Be chill

We are looking for candidates who can operate as adults in a professional atmosphere, and that's important. At the same time, some agencies feel it's most efficient to find someone who connects with youth best, even if they may not have all the professional skills yet, and invest in teaching them some professional skills. Connecting with youth effectively as a peer is a not a skill that an agency can teach - that is the magic we are looking to recruit in a youth peer candidate. Allow your interview to be laid-back and comfortable, as this may be an intimidating process for a young person who was recently served by agencies.

Are there any new HR policies to implement into my agency in order to employ youth peers?

Social media

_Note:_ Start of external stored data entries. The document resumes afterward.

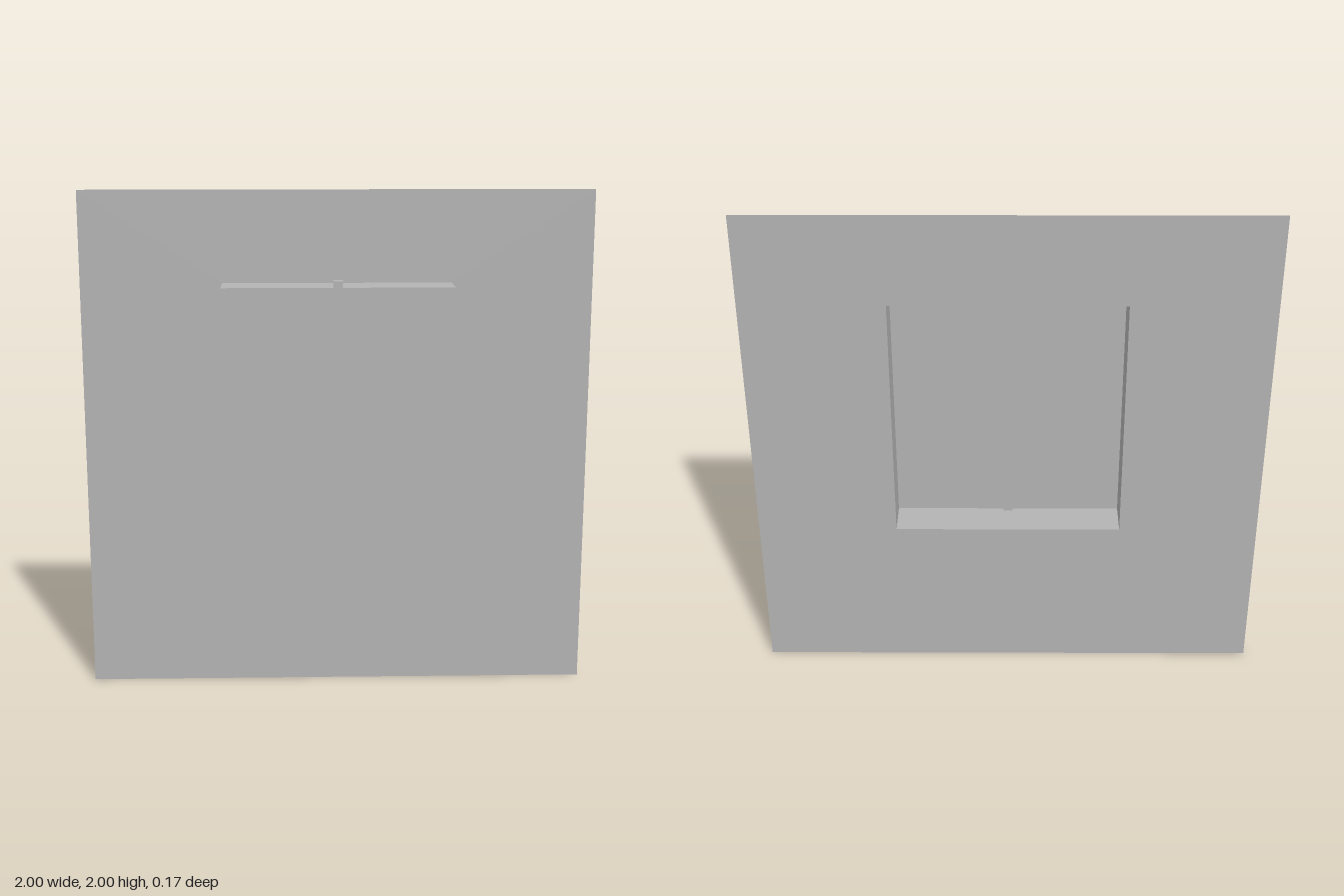
import * as THREE from 'three';

const BACK = -0.083, FRONT = 0.067;          // depth of the wall sheet and of the pane
const HALF_W = 0.448, LOW = 0.64, HIGH = 1.64; // window opening
const MID = (LOW + HIGH) / 2, HEIGHT = HIGH - LOW, DEPTH = FRONT - BACK;

export function createModel() {
  const group = new THREE.Group();
  const plaster = new THREE.MeshStandardMaterial({ color: 0xb3b3b3, side: THREE.DoubleSide });
  plaster.name = 'plainGrey';

  const add = (name, geometry, x, y, z, rx = 0, ry = 0) => {
    const mesh = new THREE.Mesh(geometry, plaster);
    mesh.name = name;
    mesh.position.set(x, y, z);
    mesh.rotation.set(rx, ry, 0);
    group.add(mesh);
  };

  // Thin square wall with the window opening cut out
  const wall = new THREE.Shape([[-1, 0], [1, 0], [1, 2], [-1, 2]].map(p => new THREE.Vector2(...p)));
  wall.holes.push(new THREE.Path(
    [[-HALF_W, LOW], [-HALF_W, HIGH], [HALF_W, HIGH], [HALF_W, LOW]].map(p => new THREE.Vector2(...p))));
  add('wall', new THREE.ShapeGeometry(wall), 0, 0, BACK);

  // Four sides of the projecting box, open at the back
  const midZ = (BACK + FRONT) / 2;
  for (const s of [-1, 1]) {
    add(s > 0 ? 'leftReveal' : 'rightReveal', new THREE.PlaneGeometry(DEPTH, HEIGHT),
      s * HALF_W, MID, midZ, 0, s * Math.PI / 2);
    add(s > 0 ? 'topReveal' : 'sill', new THREE.PlaneGeometry(2 * HALF_W, DEPTH),
      0, MID + s * HEIGHT / 2, midZ, -s * Math.PI / 2);
  }

  // Front pane and the vertical bar passing through it
  add('pane', new THREE.PlaneGeometry(2 * HALF_W, HEIGHT), 0, MID, FRONT);
  add('centreBar', new THREE.BoxGeometry(0.036, 1.054, 0.033), 0, MID, 0.0665);

  return group;
}
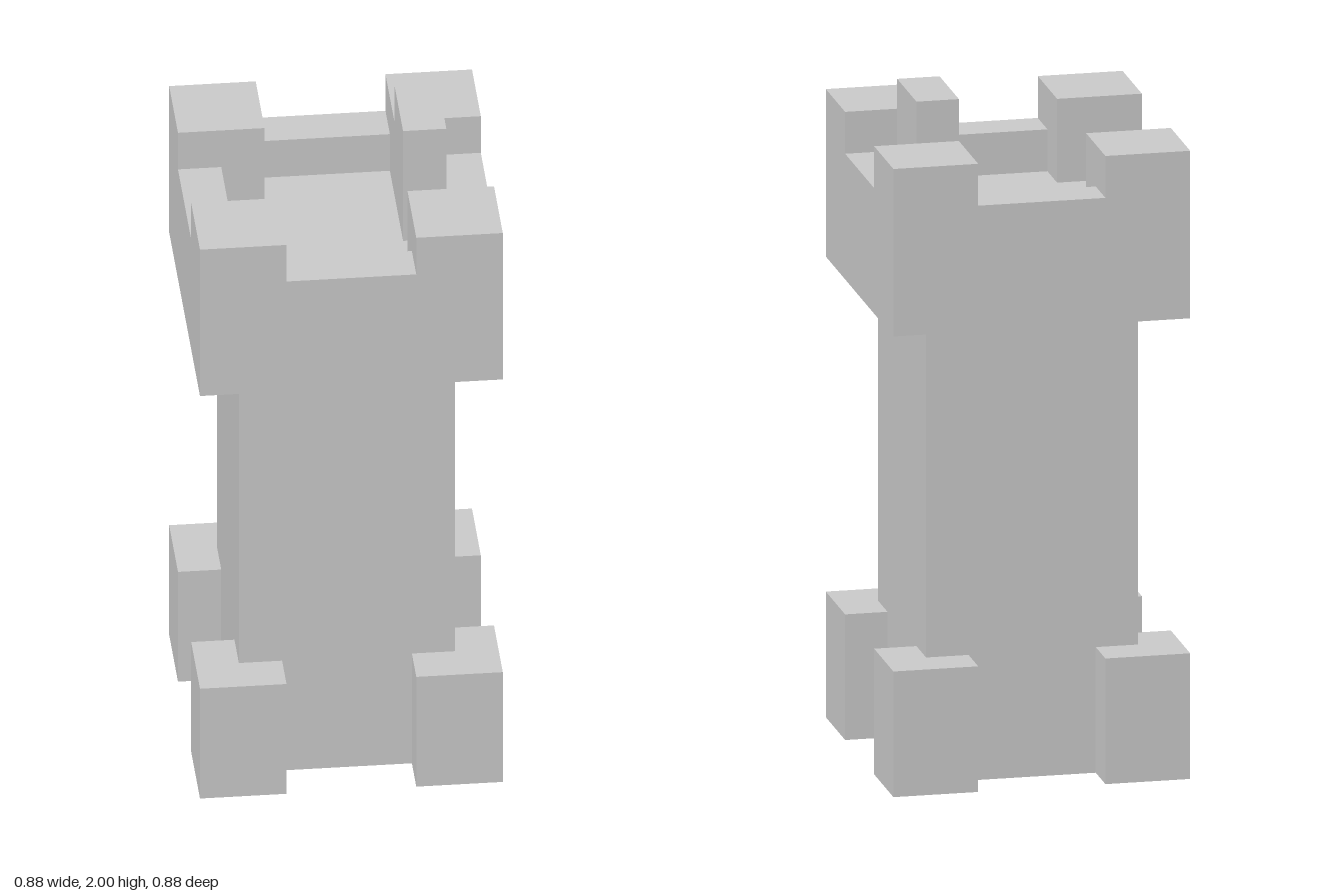
import * as THREE from 'three';

const U = 1 / 16; // every size is a whole number of these units

export function createModel() {
  const tower = new THREE.Group();
  tower.name = 'tower';
  const stone = new THREE.MeshStandardMaterial({ color: 0xcccccc, flatShading: true });

  const add = (name, geometry, parent = tower) => {
    const mesh = new THREE.Mesh(geometry, stone);
    mesh.name = name;
    parent.add(mesh);
    return mesh;
  };

  // Box given by its lowest and highest corner, in units
  const block = (name, [x0, y0, z0], [x1, y1, z1], parent) => {
    const geometry = new THREE.BoxGeometry((x1 - x0) * U, (y1 - y0) * U, (z1 - z0) * U);
    geometry.translate(((x0 + x1) / 2) * U, ((y0 + y1) / 2) * U, ((z0 + z1) / 2) * U);
    return add(name, geometry, parent);
  };

  // Shaft and the slab that carries the battlements
  block('shaft', [-5, 0, -5], [5, 22, 5]);
  block('platform', [-7, 22, -7], [7, 26, 7]);

  // L-shaped buttress wrapping a corner of the shaft
  const corner = [[3, 5], [5, 5], [5, 3], [7, 3], [7, 7], [3, 7]];
  const outline = new THREE.Shape(corner.map(([x, y]) => new THREE.Vector2(x * U, y * U)));
  const buttress = new THREE.ExtrudeGeometry(outline, { depth: 6 * U, bevelEnabled: false });
  buttress.rotateX(-Math.PI / 2);

  // Four equal quarters: buttress, corner merlon and low parapet
  for (let i = 0; i < 4; i++) {
    const quarter = new THREE.Group();
    quarter.name = `quarter${i + 1}`;
    quarter.rotation.y = (i * Math.PI) / 2;
    add('buttress', buttress, quarter);
    block('merlon', [3, 26, 3], [7, 30, 7], quarter);
    block('parapet', [-3, 26, 5], [3, 28, 7], quarter);
    tower.add(quarter);
  }

  // Tall block standing inside the battlements
  block('lookoutBlock', [3, 26, -3], [5, 32, 1]);

  return tower;
}
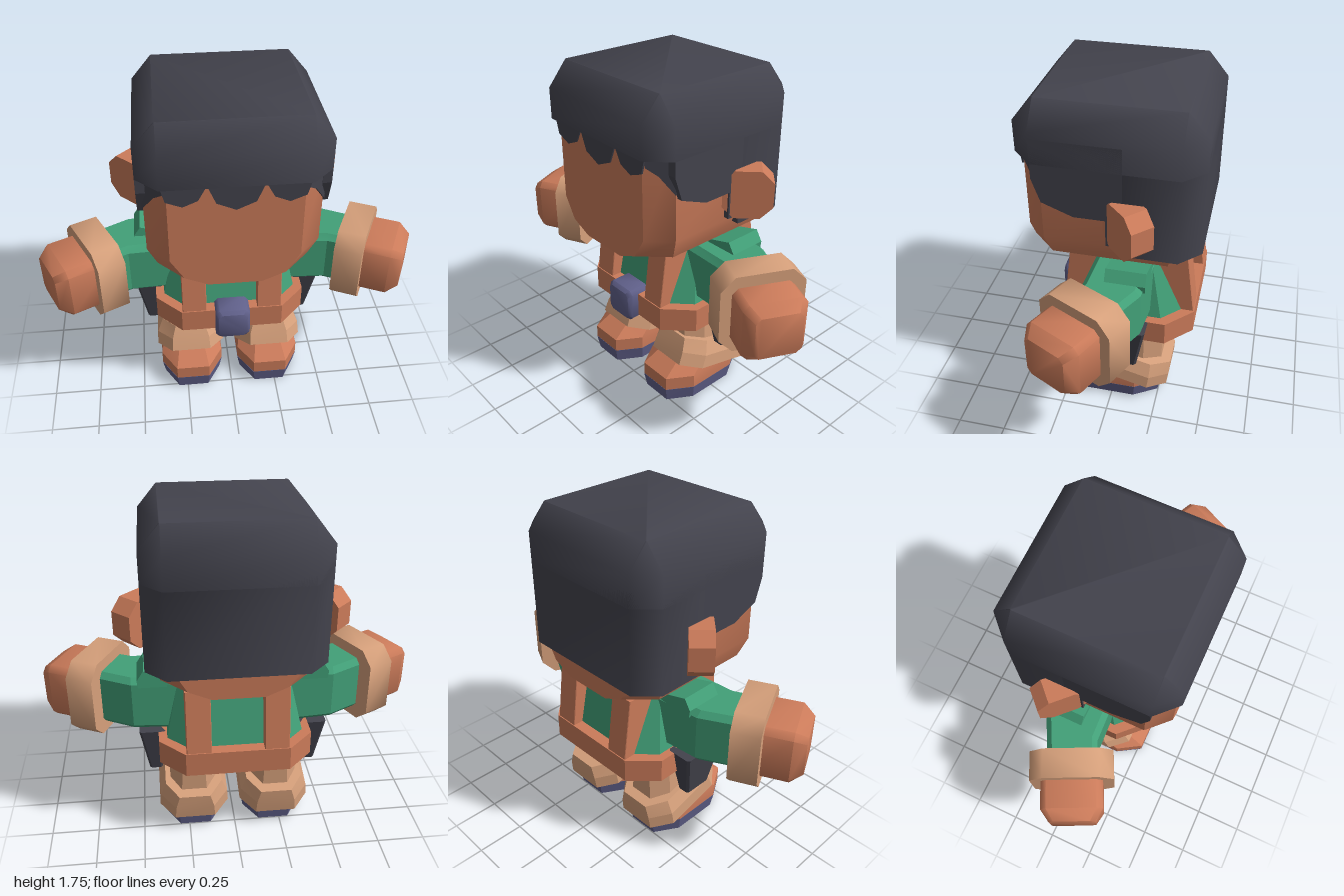
import * as THREE from 'three';
import { toCreasedNormals } from 'three/addons/utils/BufferGeometryUtils.js';

const mat = (name, color) => {
  const m = new THREE.MeshStandardMaterial({ color });
  m.name = name;
  return m;
};

// Eight-sided ring at height y: half sizes, corner cuts and centre offset
function ring(y, hx, hz, cx = 0.005, cz = cx, ox = 0, oz = 0) {
  const a = hx - cx, b = hz - cz;
  return [[hx, b], [a, hz], [-a, hz], [-hx, b], [-hx, -b], [-a, -hz], [a, -hz], [hx, -b]]
    .map(([x, z]) => [x + ox, y, z + oz]);
}

// Capped solid through a stack of rings, listed from bottom to top
function loft(rings, crease = 0.3) {
  const n = 8, index = [];
  for (let r = 0; r < rings.length - 1; r++) {
    for (let i = 0; i < n; i++) {
      const j = (i + 1) % n, a = r * n + i, b = r * n + j;
      index.push(a, a + n, b, b, a + n, b + n);
    }
  }
  const t = (rings.length - 1) * n;
  for (let i = 1; i < n - 1; i++) index.push(0, i, i + 1, t, t + i + 1, t + i);
  const g = new THREE.BufferGeometry();
  g.setAttribute('position', new THREE.Float32BufferAttribute(rings.flat(2), 3));
  g.setIndex(index);
  return toCreasedNormals(g, crease);
}

function plate(points, depth) {
  const shape = new THREE.Shape(points.map(([x, y]) => new THREE.Vector2(x, y)));
  return new THREE.ExtrudeGeometry(shape, { depth, bevelEnabled: false });
}

// Copy reflected in x, with the corner order restored
function mirrored(geometry) {
  const g = geometry.clone().scale(-1, 1, 1);
  for (const key of ['position', 'normal']) {
    const at = g.attributes[key];
    for (let i = 0; i < at.count; i += 3) {
      const p = new THREE.Vector3().fromBufferAttribute(at, i + 1);
      const q = new THREE.Vector3().fromBufferAttribute(at, i + 2);
      at.setXYZ(i + 1, q.x, q.y, q.z);
      at.setXYZ(i + 2, p.x, p.y, p.z);
    }
  }
  // Reflected normals always carry a flipped x
  const pos = g.attributes.normal, src = geometry.attributes.normal;
  for (let i = 0; i < pos.count; i += 3) {
    [0, 2, 1].forEach((s, k) => pos.setXYZ(i + k, -src.getX(i + s), src.getY(i + s), src.getZ(i + s)));
  }
  return g;
}

export function createModel() {
  const skin = mat('warm brown', 0xcb7b5a);
  const hair = mat('charcoal', 0x43434d);
  const green = mat('shirt green', 0x42a078);
  const tan = mat('light tan', 0xd6a07b);
  const slate = mat('slate purple', 0x60608a);

  const model = new THREE.Group();
  model.name = 'figure';
  const add = (name, geometry, material) => {
    const mesh = new THREE.Mesh(geometry, material);
    mesh.name = name;
    model.add(mesh);
  };
  const pair = (name, geometry, material) => {
    add('left' + name, geometry, material);
    add('right' + name, mirrored(geometry), material);
  };

  // Head, narrowing to the chin
  add('head', loft([
    ring(0.90, 0.25, 0.415, 0.12, 0.16),
    ring(0.95, 0.37, 0.415, 0.125, 0.13),
    ring(1.06, 0.415, 0.415, 0.105),
    ring(1.55, 0.415, 0.415, 0.105),
  ], 0.5), skin);

  // Hair cap and long back
  add('hairCap', loft([
    ring(1.475, 0.443, 0.443, 0.103),
    ring(1.63, 0.443, 0.443, 0.103),
    ring(1.75, 0.343, 0.343, 0.004),
  ], 1.0), hair);
  const backRing = y => [[0.443, -0.08], [0.44, -0.07], [-0.44, -0.07], [-0.443, -0.08],
    [-0.443, -0.34], [-0.34, -0.443], [0.34, -0.443], [0.443, -0.34]].map(([x, z]) => [x, y, z]);
  add('hairBack', loft([backRing(1.03), backRing(1.55)], 0.9), hair);

  // Side locks in front of and above the ears
  const side = plate([[-0.34, 1.6], [-0.34, 1.4], [-0.30, 1.28], [-0.15, 1.22], [0, 1.22],
    [0, 1.08], [0.08, 1.08], [0.08, 1.6]], 0.043);
  pair('HairSide', side.rotateY(Math.PI / 2).translate(0.4, 0, 0), hair);

  // Jagged fringe across the forehead and round the corners
  const half = [[0.09, 1.38], [0.13, 1.475], [0.17, 1.40], [0.24, 1.37], [0.315, 1.40], [0.335, 1.475]];
  const fringe = [...half.map(([x, y]) => [-x, y]).reverse(), [0, 1.34], ...half, [0.335, 1.52], [-0.335, 1.52]];
  add('fringe', plate(fringe, 0.009).translate(0, 0, 0.414), hair);
  const corner = plate([[-0.075, 1.5], [-0.06, 1.43], [0, 1.39], [0.075, 1.30], [0.075, 1.5]], 0.009);
  pair('FringeCorner', corner.rotateY(Math.PI / 4).translate(0.362, 0, 0.362), hair);

  // Ears, turned half forward
  const ear = loft([ring(-0.06, 0.123, 0.122, 0.06), ring(0.06, 0.123, 0.122, 0.06)]);
  pair('Ear', ear.rotateX(Math.PI / 2).rotateY(Math.PI / 4).translate(0.457, 1.205, -0.108), skin);

  // Torso, belt, buckle and shoulder straps
  add('torso', loft([
    ring(0.55, 0.36, 0.295, 0.1, 0.1, 0, -0.07),
    ring(0.91, 0.28, 0.22, 0.1, 0.1, 0, -0.07),
  ]), green);
  add('belt', loft([
    ring(0.46, 0.395, 0.347, 0.13, 0.13, 0, -0.07),
    ring(0.59, 0.395, 0.347, 0.13, 0.13, 0, -0.07),
  ]), skin);
  const buckle = loft([
    ring(0.2, 0.09, 0.09, 0.02), ring(0.315, 0.09, 0.09, 0.02), ring(0.335, 0.075, 0.075, 0.02),
  ], 0.9);
  add('buckle', buckle.rotateX(Math.PI / 2).translate(0, 0.525, 0), slate);
  pair('Strap', loft([
    ring(0.55, 0.063, 0.347, 0.003, 0.003, 0.197, -0.07),
    ring(0.92, 0.063, 0.30, 0.003, 0.003, 0.197, -0.07),
  ]), skin);

  // Pouches hanging from the belt
  pair('Pouch', loft([
    ring(0.325, 0.035, 0.08, 0.012, 0.012, 0.417, -0.07),
    ring(0.59, 0.07, 0.13, 0.012, 0.012, 0.425, -0.07),
  ]), hair);

  // Arms: bent sleeve, shoulder flap, cuff and fist
  const sleeve = loft([
    ring(0.22, 0.15, 0.15, 0.03, 0.03, 0, -0.06),
    ring(0.52, 0.15, 0.145, 0.03, 0.03, 0, -0.04),
    ring(0.68, 0.15, 0.14, 0.03, 0.03, 0, 0.04),
  ]).rotateZ(-Math.PI / 2).translate(0, 0.75, 0);
  pair('Sleeve', sleeve, green);
  const flap = plate([[0.24, 0.86], [0.485, 0.86], [0.49, 0.90], [0.455, 0.955], [0.26, 0.90]], 0.2);
  pair('ShoulderFlap', flap.translate(0, 0, -0.2), green);
  const alongArm = g => g.rotateZ(-Math.PI / 2).rotateY(-0.45).translate(0.69, 0.752, 0.043);
  pair('Cuff', alongArm(loft([
    ring(-0.073, 0.207, 0.21, 0.07), ring(0.073, 0.207, 0.21, 0.07),
  ], 0.9)), tan);
  pair('Fist', alongArm(loft([
    ring(0.0, 0.148, 0.155, 0.03),
    ring(0.21, 0.148, 0.155, 0.03),
    ring(0.27, 0.11, 0.115, 0.025),
  ], 0.9)), skin);

  // Legs, tilted boot cuffs, shoes and soles
  const x = 0.22;
  pair('Leg', loft([
    ring(0.18, 0.13, 0.19, 0.06, 0.09, x, -0.07),
    ring(0.48, 0.115, 0.19, 0.06, 0.09, x, -0.07),
  ]), tan);
  const bootCuff = loft([
    ring(-0.072, 0.187, 0.257, 0.08, 0.1),
    ring(0, 0.182, 0.248, 0.08, 0.1),
    ring(0.072, 0.152, 0.233, 0.07, 0.1),
  ], 0.2);
  pair('BootCuff', bootCuff.rotateX(-0.26).translate(x, 0.225, -0.068), tan);
  pair('Shoe', loft([
    ring(0.08, 0.17, 0.267, 0.08, 0.13, 0.217, 0.008),
    ring(0.155, 0.17, 0.267, 0.08, 0.13, 0.217, 0.008),
    ring(0.22, 0.15, 0.2, 0.08, 0.11, 0.217, -0.03),
  ]), skin);
  pair('Sole', loft([
    ring(0, 0.157, 0.255, 0.075, 0.125, 0.217, 0.008),
    ring(0.08, 0.171, 0.268, 0.08, 0.13, 0.217, 0.008),
  ]), slate);

  return model;
}
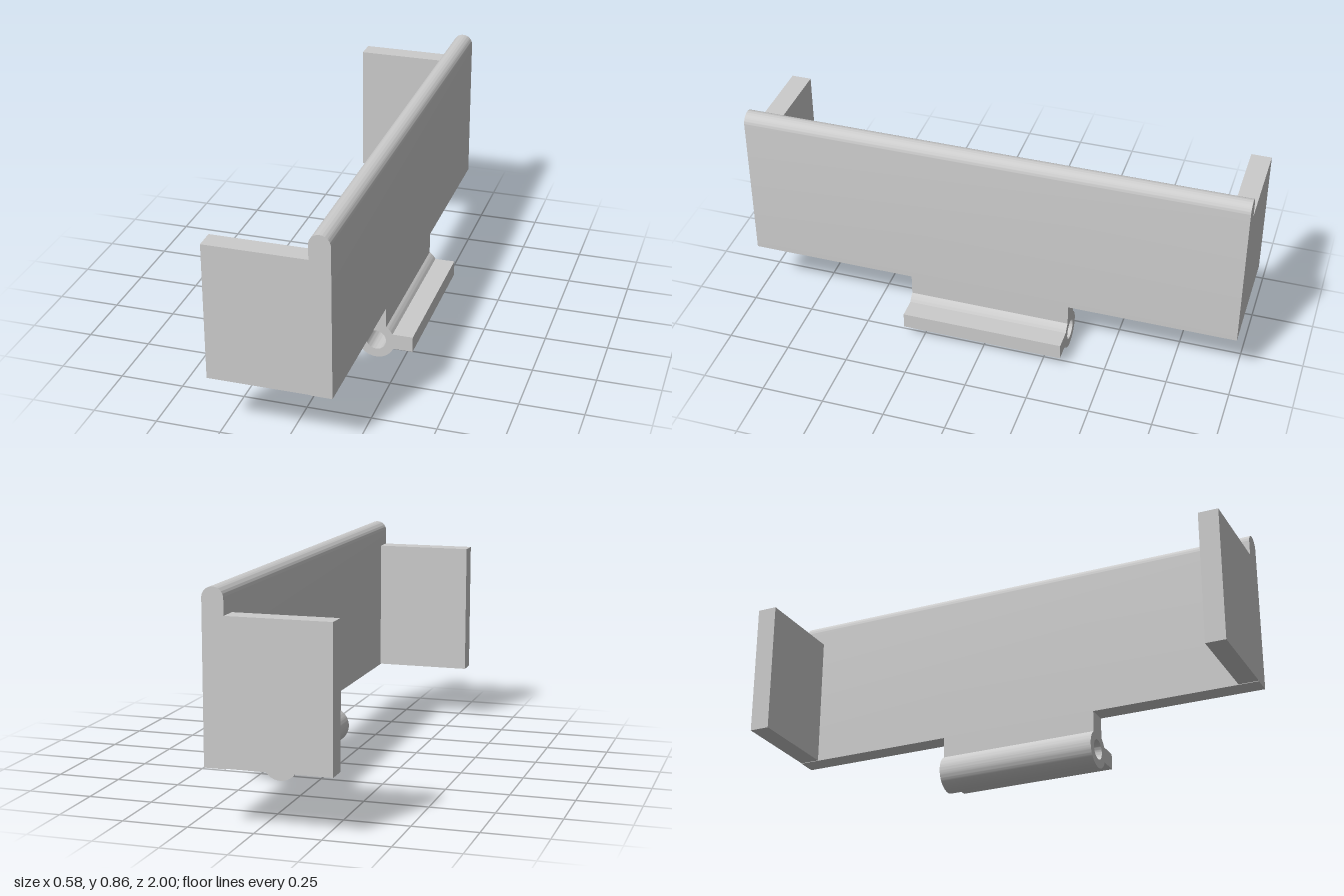
import * as THREE from 'three';
import { toCreasedNormals } from 'three/addons/utils/BufferGeometryUtils.js';

const material = new THREE.MeshStandardMaterial({ color: 0xcccccc });
const CX = 0.142;          // centre line of panel and hinge
const HALF = 0.0405;       // half the panel thickness
const PANEL_BOTTOM = 0.223;

// Extrude a profile along z, centred on z = 0
function extrude(name, shape, length) {
  const geometry = new THREE.ExtrudeGeometry(shape, { depth: length, bevelEnabled: false, curveSegments: 32 });
  geometry.translate(0, 0, -length / 2);
  const mesh = new THREE.Mesh(toCreasedNormals(geometry, 0.4), material);
  mesh.name = name;
  return mesh;
}

// Long upright panel with a rounded top edge
function panelShape() {
  const s = new THREE.Shape();
  s.moveTo(CX - HALF, PANEL_BOTTOM);
  s.lineTo(CX + HALF, PANEL_BOTTOM);
  s.absarc(CX, 0.865 - HALF, HALF, 0, Math.PI, false);
  s.closePath();
  return s;
}

// Hinge barrel with a neck up to the panel and a tab to the side
function hingeShape() {
  const r = 0.075, cy = 0.075, tabEnd = 0.29, tabTop = 0.11, tabBottom = 0.046;
  const neck = Math.acos(HALF / r);
  const s = new THREE.Shape();
  s.moveTo(tabEnd, tabBottom);
  s.lineTo(tabEnd, tabTop);
  s.absarc(CX, cy, r, Math.asin((tabTop - cy) / r), neck, false);
  s.lineTo(CX + HALF, PANEL_BOTTOM);
  s.lineTo(CX - HALF, PANEL_BOTTOM);
  s.absarc(CX, cy, r, Math.PI - neck, 2 * Math.PI + Math.asin((tabBottom - cy) / r), false);
  s.closePath();
  const hole = new THREE.Path();
  hole.absarc(CX, cy + 0.001, 0.0405, 0, 2 * Math.PI, true);
  s.holes.push(hole);
  return s;
}

export function createModel() {
  const group = new THREE.Group();
  group.name = 'hingedBracket';
  group.add(extrude('panel', panelShape(), 2));
  group.add(extrude('hinge', hingeShape(), 0.654));

  // End wings, one at the front and one at the back
  const left = -0.292, right = CX - HALF, bottom = 0.225, top = 0.765, thickness = 0.08;
  for (const side of [1, -1]) {
    const wing = new THREE.Mesh(new THREE.BoxGeometry(right - left, top - bottom, thickness), material);
    wing.name = side > 0 ? 'frontWing' : 'backWing';
    wing.position.set((left + right) / 2, (bottom + top) / 2, side * (1 - thickness / 2));
    group.add(wing);
  }
  return group;
}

Agencies often ask how to appropriately utilize social media as a tool for contacting youth and families while complying with HIPAA. The answer to this question will heavily depend on other agency policies regarding privacy. HIPAA requires that the identities of all youth and families be kept from public record, so we couldn't communicate with youth and families in any way that could be publicly viewed. This means we wouldn't want any page officially operated by the agency to be "friends" with the youth and family, or have any statuses or comments communicating with them. Sharing direct messages with youth and families from an agency Facebook page is sometimes permitted if it doesn't violate any existing privacy policies.

Opportunities for growth

Peers may benefit from supervision being done by someone in their role, so it can be helpful to create opportunities for some youth peers to grow into supervision or coaching roles. Creating opportunities for peers to advance in the agency while remaining in the peer support position can validate their role, reduce turnover, and help peers feel more effectively supported.

Cultural relevance

WISe staff, especially youth peers, may benefit from wearing casual clothes to connect authentically with families, and to accommodate community-based work settings like parks and coffee shops.

What are some training opportunities for WISe youth peers in WA State?

2-Day In-Person WISe Training

 WSU Behavioral Health Workforce Collaborative 

 360-350-0893 

 40-hour Certified Peer Counselor Training

 WSU Behavioral Health Workforce Collaborative 

 360-350-0893 

Youth Professional Leadership Training

YouthSound 

Contact Lorrin Gehring, 801-380-3591 

 Peer Supports In Action Training

3 Rivers Wraparound Learning Center 

Contact Chelsea Klicker, 509-783-2085 

For providers, supervisors, administrators: Operationalizing Peer Support Training

 WSU Behavioral Health Workforce Collaborative 

Contact Stephanie Lane, 360-350-0893 

Request free Technical Assistance specific to needs identified in your agency

WSU Behavioral Health Workforce Collaborative 

Contact Michelle Mann, 206-235-3167 or Travis Rybarski, 509-572-6404

Empower youth peers to connect with other youth peers via Facebook

Visit facebook.com/youthsoundwa, select "groups," and join "WISe Youth Peers"

For questions, contact Travis Rybarski, 509-572-6404

Some other websites to visit for information about youth peer support implementation

https://nwi.pdx.edu/

www.youthmovenational.org

www.dshs.ws.gov

www.pahtwaysrtc.pdx.edu

www.gucchdtacenter.georgetown.edu

www.mentalhealthamerica.net

‍www.excellenceforchildandyouth.ca